At least 114 people have been killed and 111are still missing in the province, according to the People's Daily newspaper.

The city of Xingtai alone saw nine people killed, with 11 more unaccounted for.


Minke whale carcass washes up at St John's Point, Northern Ireland

The whale that washed up at St John’s Point
The carcass of 26ft-long minke whale has washed ashore on rocks at St John's Point in County Down.

The body of the huge creature, which is believed to have been dead for around a week, was discovered by a member of the public on the foreshore near Killough.

A team from Newcastle Coastguard Station was sent to the scene to measure and photograph the body.

Speaking to the Belfast Telegraph last night, Ian Enlander, from the Irish Whale and Dolphin Group, said: "In the summer, minke whales move south from the west of Scotland into the Irish sea, where there is plenty of food for them.

"They're often sighted off Islandmagee as they migrate toward the Isle of Man.

"It appears that this young male minke died after its tail became entangled in some discarded fishing gear."


Humpback whale found dead in Shoalwater Bay, Western Australia

© Elle Mitaros
The humpback whale beached at Shoalwater Bay.
A shark warning has been issued for Rockingham after a dead eight-metre humpback whale washed ashore in Shoalwater Bay.

The warning was issued this morning from Surf Life Saving WA, after a shark sighting was reported at around 10am off Port Kennedy beach.

The carcass beached on the sandbar between Seal Island and the mainland, after it was first reported around 500m off-shore.
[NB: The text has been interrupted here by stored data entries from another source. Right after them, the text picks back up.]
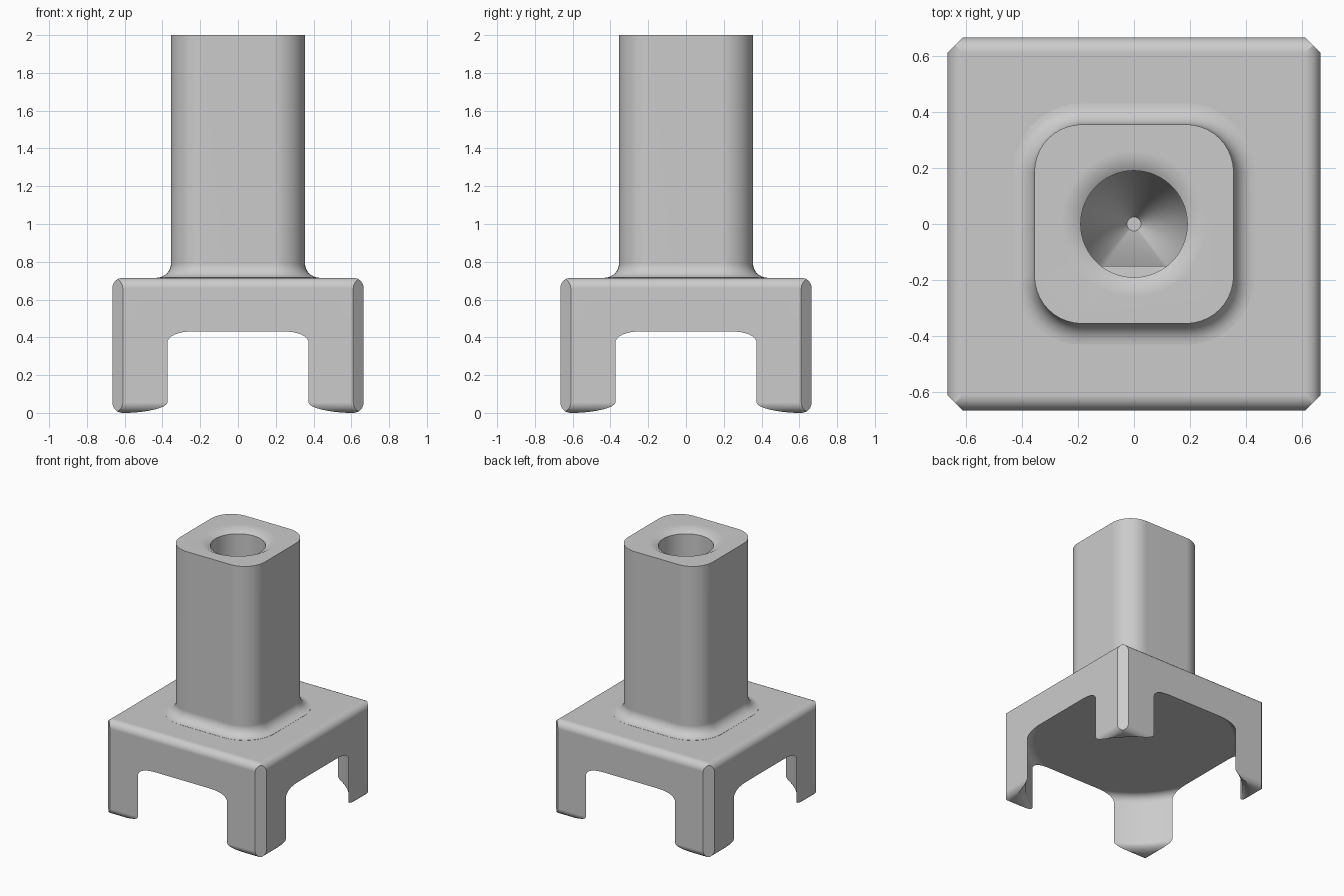
import bpy, bmesh
from math import sin, cos, pi, radians

cube = bpy.data.objects.get("Cube")
if cube:
    bpy.data.objects.remove(cube, do_unlink=True)

grey = bpy.data.materials.new("light_grey")
grey.use_nodes = True
colour = (0.6, 0.6, 0.6, 1)
grey.diffuse_color = colour
grey.node_tree.nodes["Principled BSDF"].inputs["Base Color"].default_value = colour


def loft(name, rings):
    """Closed solid through a stack of equal-length point rings."""
    bm = bmesh.new()
    loops = [[bm.verts.new(p) for p in ring] for ring in rings]
    n = len(loops[0])
    for low, high in zip(loops, loops[1:]):
        for i in range(n):
            j = (i + 1) % n
            bm.faces.new((low[i], low[j], high[j], high[i]))
    bm.faces.new(loops[0][::-1])
    bm.faces.new(loops[-1])
    bmesh.ops.recalc_face_normals(bm, faces=bm.faces)
    mesh = bpy.data.meshes.new(name)
    bm.to_mesh(mesh)
    bm.free()
    mesh.materials.append(grey)
    obj = bpy.data.objects.new(name, mesh)
    bpy.context.collection.objects.link(obj)
    return obj


def circle(r, z, n=96):
    return [(r * cos(2 * pi * i / n), r * sin(2 * pi * i / n), z) for i in range(n)]


def chamfered_square(half, z):
    # Corners are cut by one fixed vertical chamfer plane
    b = min(half - 0.0005, 1.275 - half)
    return [(half, -b, z), (half, b, z), (b, half, z), (-b, half, z),
            (-half, b, z), (-half, -b, z), (-b, -half, z), (b, -half, z)]


def rounded_square(half, r, z, steps=10):
    ring = []
    for q, (sx, sy) in enumerate([(1, 1), (-1, 1), (-1, -1), (1, -1)]):
        for k in range(steps + 1):
            a = pi / 2 * (q + k / steps)
            ring.append((sx * (half - r) + r * cos(a), sy * (half - r) + r * sin(a), z))
    return ring


def cut(obj, cutter):
    cutter.hide_render = True
    mod = obj.modifiers.new("cut", "BOOLEAN")
    mod.operation = "DIFFERENCE"
    mod.solver = "EXACT"
    mod.object = cutter
    select(obj)
    bpy.ops.object.modifier_apply(modifier=mod.name)
    bpy.data.objects.remove(cutter, do_unlink=True)


def select(obj):
    bpy.ops.object.select_all(action="DESELECT")
    obj.select_set(True)
    bpy.context.view_layer.objects.active = obj


def finish(obj):
    select(obj)
    bpy.ops.object.shade_smooth_by_angle(angle=radians(30))
    mod = obj.modifiers.new("even_normals", "WEIGHTED_NORMAL")
    mod.keep_sharp = True


quarter = [pi / 2 * i / 8 for i in range(9)]

# Base block with rounded top and bottom edges
R, HALF, TOP = 0.055, 0.665, 0.715
rings = [chamfered_square(HALF - R + R * sin(a), R - R * cos(a)) for a in quarter]
rings += [chamfered_square(HALF - R + R * cos(a), TOP - R + R * sin(a)) for a in quarter]
base = loft("base_with_feet", rings)

# Round cavity that breaks through the sides, leaving four corner feet
rings = [circle(0.853, -0.03)]
rings += [circle(0.853 - 0.09 * sin(a), 0.055 - 0.055 * cos(a)) for a in quarter]
rings += [circle(0.703 + 0.06 * cos(a), 0.372 + 0.06 * sin(a)) for a in quarter]
cut(base, loft("cavity_cutter", rings))
finish(base)

# Rounded square stem with a fillet flaring onto the base
F = 0.075
rings = [rounded_square(0.355 + F, 0.17 + F, 0.69)]
for a in quarter:
    flare = F * (1 - sin(a))
    rings.append(rounded_square(0.355 + flare, 0.17 + flare, TOP + 0.001 + F * (1 - cos(a))))
rings.append(rounded_square(0.355, 0.17, 2))
stem = loft("socket_stem", rings)

# Countersunk bore, flattened on one side lower down, with a conical end
rings = [circle(r, z) for r, z in [(0.295, 2.02), (0.19, 1.96), (0.19, 1.6)]]
for r, z in [(0.19, 1.598), (0.19, 1.1), (0.025, 0.8)]:
    rings.append([(x, max(y, -0.15), h) for x, y, h in circle(r, z)])
cut(stem, loft("bore_cutter", rings))
finish(stem)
The Department of Parks and Wildlife reported a 2.5m tiger shark had been seen circling the dead whale before it beached.

A statement from the Department of Parks and Wildlife last night after the discovery of the carcass said it could have lured the shark.

"It is possible the decomposing carcass will act as an attractant that could lead to sharks coming close in to shore," the statement read.

The Department of Fisheries is monitoring the situation and providing advice to relevant authorities.


Pack of dogs maul 3-year-old boy to death in Dilkon, Arizona

Dog attack victim Kayden Colter Begay
Shaken by a vicious dog mauling that killed a 3-year-old boy on the Navajo Nation, local leaders are expressing anger over the attack, saying encounters with stray and feral animals on the vast reservation are all too common and more could have been done to prevent the tragedy.

A report from the Navajo Nation Animal Control Program confirmed the child was attacked in the area of Dilkon, Arizona, on July 14 by a pack of dogs, but it does not list the dogs' breeds or indicate whether they were strays or had an owner. Citing the report, a spokeswoman for Navajo President Russell Begaye said five dogs mauled the boy before authorities arrived on the scene in response to a telephone message of a fatal canine attack.

Two dogs were shot and killed on site, and the other three were euthanized at an animal shelter in Fort Defiance, Arizona, according to the report. All of the dogs tested negative for rabies.

"People have told me that they had reported on these dogs before, but nobody came around until (the attack) happened," said Cecil Hubbell, president of the Navajo Nation's Wide Ruins Chapter, where the boy lived with his mother. "People overlook these things. They don't check up on it, and now we got a 3-year-old boy that is gone."

Better Earth

Chinese researchers find world's deepest sinkhole found in South China Sea

© People's Daily
Chinese researchers claim to have found the world's deepest underwater sinkhole, located near the hotly disputed islands of the South China Sea.

Also known as a blue hole, it measures 300.89 meters (988ft) in depth, far surpassing the previous record held by Dean's Blue Hole in the Bahama Islands, which is 202 meters deep.

Measuring 130 meters in diameter, the hole was discovered at a major coral reef near the Paracel Islands, which both China and Vietnam have claims on, as part of an exploration project which ran from August 2015 until June.